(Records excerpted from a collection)
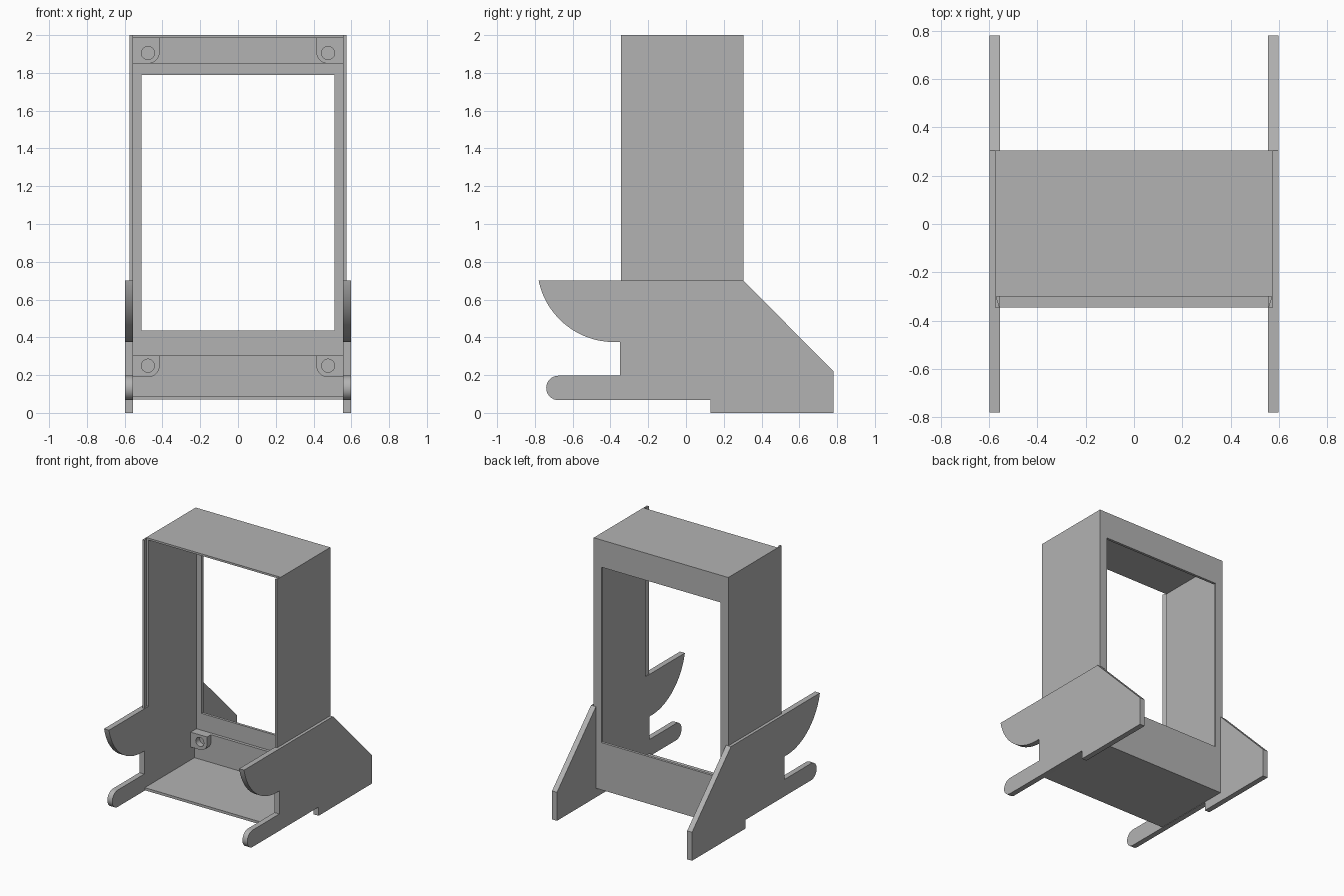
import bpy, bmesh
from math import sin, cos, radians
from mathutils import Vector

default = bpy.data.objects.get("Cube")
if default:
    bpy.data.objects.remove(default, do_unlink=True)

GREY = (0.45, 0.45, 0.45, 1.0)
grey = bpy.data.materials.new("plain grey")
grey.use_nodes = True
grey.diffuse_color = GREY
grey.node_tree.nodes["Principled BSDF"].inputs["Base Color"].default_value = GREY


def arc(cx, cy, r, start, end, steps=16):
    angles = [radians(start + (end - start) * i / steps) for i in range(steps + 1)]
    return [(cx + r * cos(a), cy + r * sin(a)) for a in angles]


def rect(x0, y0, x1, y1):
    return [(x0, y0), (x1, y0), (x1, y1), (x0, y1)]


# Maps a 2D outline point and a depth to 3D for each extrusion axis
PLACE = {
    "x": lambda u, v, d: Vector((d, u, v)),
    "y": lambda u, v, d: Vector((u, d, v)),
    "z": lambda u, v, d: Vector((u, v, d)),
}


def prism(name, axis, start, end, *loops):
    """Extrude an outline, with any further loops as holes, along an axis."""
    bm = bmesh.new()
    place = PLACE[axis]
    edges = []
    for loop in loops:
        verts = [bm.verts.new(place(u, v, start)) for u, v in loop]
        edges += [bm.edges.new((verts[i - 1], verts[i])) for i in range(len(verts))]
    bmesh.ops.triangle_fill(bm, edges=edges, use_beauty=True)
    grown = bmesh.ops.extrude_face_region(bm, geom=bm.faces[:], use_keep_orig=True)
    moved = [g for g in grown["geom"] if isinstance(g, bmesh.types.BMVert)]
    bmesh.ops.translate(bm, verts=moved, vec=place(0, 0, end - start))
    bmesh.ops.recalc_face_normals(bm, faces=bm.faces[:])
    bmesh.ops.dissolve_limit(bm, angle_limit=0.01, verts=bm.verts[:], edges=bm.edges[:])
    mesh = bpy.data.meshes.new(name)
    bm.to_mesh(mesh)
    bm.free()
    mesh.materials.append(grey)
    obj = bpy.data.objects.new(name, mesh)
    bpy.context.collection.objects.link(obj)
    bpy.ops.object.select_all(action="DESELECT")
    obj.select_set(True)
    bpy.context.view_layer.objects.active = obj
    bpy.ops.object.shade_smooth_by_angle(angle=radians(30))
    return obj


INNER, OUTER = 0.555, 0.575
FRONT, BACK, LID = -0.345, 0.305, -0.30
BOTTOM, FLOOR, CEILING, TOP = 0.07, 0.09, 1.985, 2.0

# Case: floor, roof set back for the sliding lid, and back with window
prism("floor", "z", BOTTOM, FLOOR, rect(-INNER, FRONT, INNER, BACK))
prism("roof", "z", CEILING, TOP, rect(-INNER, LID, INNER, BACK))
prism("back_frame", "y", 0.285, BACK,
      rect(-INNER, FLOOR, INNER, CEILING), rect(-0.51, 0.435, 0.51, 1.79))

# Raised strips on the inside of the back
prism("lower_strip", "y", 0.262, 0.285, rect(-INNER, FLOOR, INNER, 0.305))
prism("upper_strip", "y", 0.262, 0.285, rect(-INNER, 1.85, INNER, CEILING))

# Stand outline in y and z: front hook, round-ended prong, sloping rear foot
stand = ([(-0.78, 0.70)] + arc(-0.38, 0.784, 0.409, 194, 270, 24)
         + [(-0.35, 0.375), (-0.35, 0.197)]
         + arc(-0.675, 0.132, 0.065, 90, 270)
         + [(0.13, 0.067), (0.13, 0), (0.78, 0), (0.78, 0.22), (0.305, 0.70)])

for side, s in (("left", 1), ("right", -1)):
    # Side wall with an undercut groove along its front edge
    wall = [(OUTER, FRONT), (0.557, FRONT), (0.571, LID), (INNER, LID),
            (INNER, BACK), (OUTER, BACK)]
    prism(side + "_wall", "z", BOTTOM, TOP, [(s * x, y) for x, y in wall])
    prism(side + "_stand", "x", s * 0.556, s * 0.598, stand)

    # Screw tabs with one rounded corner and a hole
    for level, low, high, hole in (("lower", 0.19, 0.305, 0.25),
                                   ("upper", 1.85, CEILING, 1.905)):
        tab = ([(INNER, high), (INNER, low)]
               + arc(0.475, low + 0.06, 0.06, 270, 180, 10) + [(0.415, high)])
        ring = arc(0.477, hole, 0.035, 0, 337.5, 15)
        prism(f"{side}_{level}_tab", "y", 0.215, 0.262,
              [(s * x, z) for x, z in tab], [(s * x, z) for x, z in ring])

==

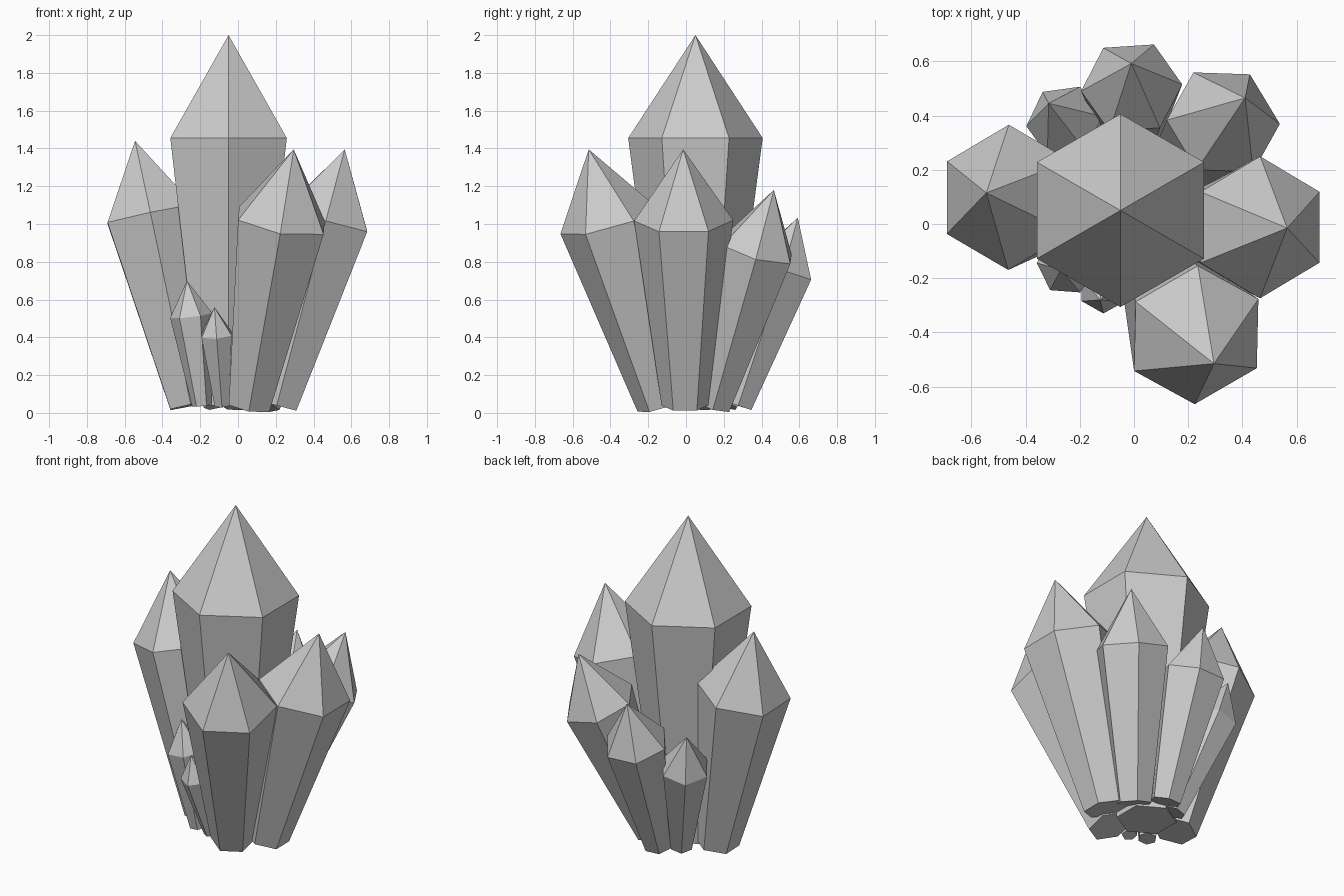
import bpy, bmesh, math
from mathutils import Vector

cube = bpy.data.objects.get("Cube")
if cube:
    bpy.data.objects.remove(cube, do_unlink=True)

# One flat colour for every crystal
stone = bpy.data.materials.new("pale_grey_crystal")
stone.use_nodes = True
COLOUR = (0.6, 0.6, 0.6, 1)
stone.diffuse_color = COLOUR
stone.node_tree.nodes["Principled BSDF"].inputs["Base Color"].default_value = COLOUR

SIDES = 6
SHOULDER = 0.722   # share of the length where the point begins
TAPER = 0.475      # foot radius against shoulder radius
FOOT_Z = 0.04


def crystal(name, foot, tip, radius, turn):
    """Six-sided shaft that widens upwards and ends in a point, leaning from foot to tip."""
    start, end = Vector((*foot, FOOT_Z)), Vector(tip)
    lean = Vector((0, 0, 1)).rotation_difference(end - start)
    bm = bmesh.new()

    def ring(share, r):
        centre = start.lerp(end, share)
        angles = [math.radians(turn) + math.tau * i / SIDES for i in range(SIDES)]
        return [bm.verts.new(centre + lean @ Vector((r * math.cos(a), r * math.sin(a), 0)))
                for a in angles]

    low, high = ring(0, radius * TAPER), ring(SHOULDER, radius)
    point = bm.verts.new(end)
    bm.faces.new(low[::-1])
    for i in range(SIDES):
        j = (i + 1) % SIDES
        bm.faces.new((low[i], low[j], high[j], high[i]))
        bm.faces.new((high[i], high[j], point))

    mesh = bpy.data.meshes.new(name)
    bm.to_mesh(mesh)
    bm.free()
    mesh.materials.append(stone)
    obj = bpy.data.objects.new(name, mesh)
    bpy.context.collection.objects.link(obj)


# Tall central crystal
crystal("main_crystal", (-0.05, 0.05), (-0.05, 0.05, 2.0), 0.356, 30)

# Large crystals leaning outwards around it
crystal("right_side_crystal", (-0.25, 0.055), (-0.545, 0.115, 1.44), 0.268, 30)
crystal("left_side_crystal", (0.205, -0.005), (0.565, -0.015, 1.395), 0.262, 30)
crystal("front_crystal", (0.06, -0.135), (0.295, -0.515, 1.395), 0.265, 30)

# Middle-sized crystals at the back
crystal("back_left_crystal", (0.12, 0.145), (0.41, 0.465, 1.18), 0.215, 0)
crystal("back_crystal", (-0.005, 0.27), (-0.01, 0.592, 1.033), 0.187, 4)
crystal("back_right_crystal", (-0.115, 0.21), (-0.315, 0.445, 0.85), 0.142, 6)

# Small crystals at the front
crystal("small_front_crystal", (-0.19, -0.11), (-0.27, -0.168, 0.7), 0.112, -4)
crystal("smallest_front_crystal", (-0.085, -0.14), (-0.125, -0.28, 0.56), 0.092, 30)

--

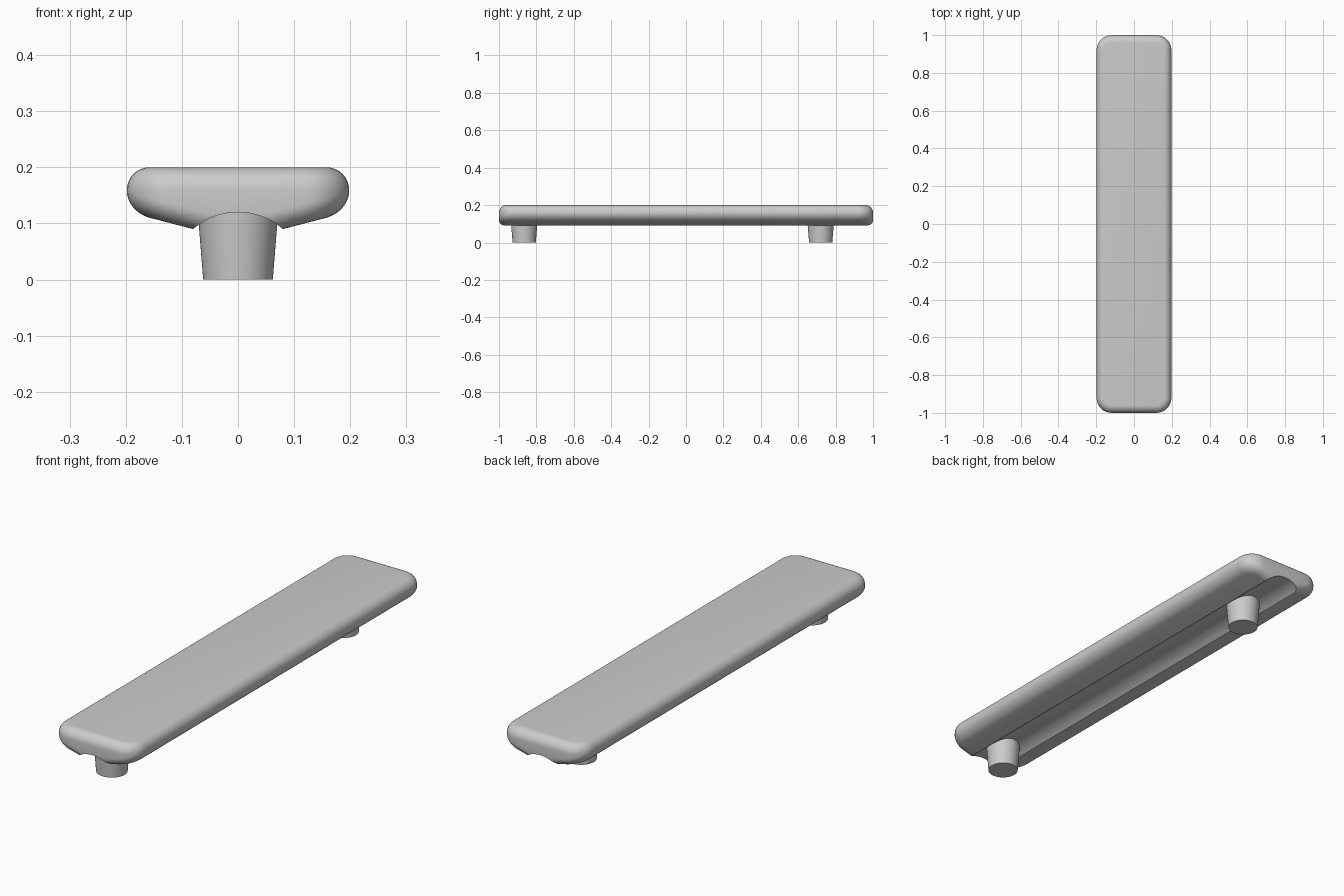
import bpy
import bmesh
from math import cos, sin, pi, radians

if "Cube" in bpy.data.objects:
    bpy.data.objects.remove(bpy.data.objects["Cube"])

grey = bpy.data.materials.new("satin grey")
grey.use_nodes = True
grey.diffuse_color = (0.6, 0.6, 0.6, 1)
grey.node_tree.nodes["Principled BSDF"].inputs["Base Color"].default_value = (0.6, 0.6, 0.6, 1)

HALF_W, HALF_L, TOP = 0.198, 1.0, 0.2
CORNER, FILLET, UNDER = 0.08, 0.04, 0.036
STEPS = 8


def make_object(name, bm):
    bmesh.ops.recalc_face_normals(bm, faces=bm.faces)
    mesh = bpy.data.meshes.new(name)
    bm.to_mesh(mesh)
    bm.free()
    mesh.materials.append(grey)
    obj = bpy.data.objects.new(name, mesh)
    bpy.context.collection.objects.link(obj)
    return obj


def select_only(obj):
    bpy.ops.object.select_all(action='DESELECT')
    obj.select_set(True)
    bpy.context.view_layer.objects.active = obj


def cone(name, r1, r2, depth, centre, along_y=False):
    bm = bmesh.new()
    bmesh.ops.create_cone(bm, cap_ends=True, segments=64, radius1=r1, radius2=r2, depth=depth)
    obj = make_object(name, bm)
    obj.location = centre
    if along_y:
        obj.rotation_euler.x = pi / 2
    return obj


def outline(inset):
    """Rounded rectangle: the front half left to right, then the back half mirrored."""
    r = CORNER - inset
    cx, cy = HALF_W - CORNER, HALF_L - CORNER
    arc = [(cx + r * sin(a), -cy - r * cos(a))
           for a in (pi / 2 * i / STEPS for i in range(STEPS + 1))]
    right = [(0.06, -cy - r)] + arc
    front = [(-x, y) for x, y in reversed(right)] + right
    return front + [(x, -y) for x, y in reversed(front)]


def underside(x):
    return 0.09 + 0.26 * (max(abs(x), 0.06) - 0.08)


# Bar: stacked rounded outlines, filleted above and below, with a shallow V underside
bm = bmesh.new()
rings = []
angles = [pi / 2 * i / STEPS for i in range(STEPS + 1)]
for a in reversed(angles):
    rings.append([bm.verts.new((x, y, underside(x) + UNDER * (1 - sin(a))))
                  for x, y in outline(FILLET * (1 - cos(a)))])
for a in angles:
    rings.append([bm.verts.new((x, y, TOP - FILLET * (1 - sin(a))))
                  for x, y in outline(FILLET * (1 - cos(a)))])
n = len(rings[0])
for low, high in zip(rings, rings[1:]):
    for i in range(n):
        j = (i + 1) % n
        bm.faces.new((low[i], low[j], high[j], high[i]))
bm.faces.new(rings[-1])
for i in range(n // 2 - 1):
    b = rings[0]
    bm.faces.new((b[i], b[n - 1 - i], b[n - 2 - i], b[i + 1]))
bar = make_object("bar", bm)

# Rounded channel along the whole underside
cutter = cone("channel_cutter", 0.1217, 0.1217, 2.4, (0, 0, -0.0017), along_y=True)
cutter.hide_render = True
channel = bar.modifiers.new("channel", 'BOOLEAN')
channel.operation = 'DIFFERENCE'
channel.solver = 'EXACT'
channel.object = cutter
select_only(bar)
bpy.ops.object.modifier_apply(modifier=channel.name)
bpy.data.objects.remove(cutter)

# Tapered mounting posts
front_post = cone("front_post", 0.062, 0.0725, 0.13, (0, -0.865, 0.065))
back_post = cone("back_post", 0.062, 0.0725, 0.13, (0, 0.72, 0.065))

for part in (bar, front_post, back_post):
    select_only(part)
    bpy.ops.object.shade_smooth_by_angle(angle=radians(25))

▶ _Task objective_: As you read the records above, find each line that contains "True" and copy it.

▶ _Response_:
    bpy.data.objects.remove(default, do_unlink=True)
grey.use_nodes = True
    bmesh.ops.triangle_fill(bm, edges=edges, use_beauty=True)
    grown = bmesh.ops.extrude_face_region(bm, geom=bm.faces[:], use_keep_orig=True)
    obj.select_set(True)
    bpy.data.objects.remove(cube, do_unlink=True)
stone.use_nodes = True
grey.use_nodes = True
    obj.select_set(True)
    bmesh.ops.create_cone(bm, cap_ends=True, segments=64, radius1=r1, radius2=r2, depth=depth)
cutter = cone("channel_cutter", 0.1217, 0.1217, 2.4, (0, 0, -0.0017), along_y=True)
cutter.hide_render = True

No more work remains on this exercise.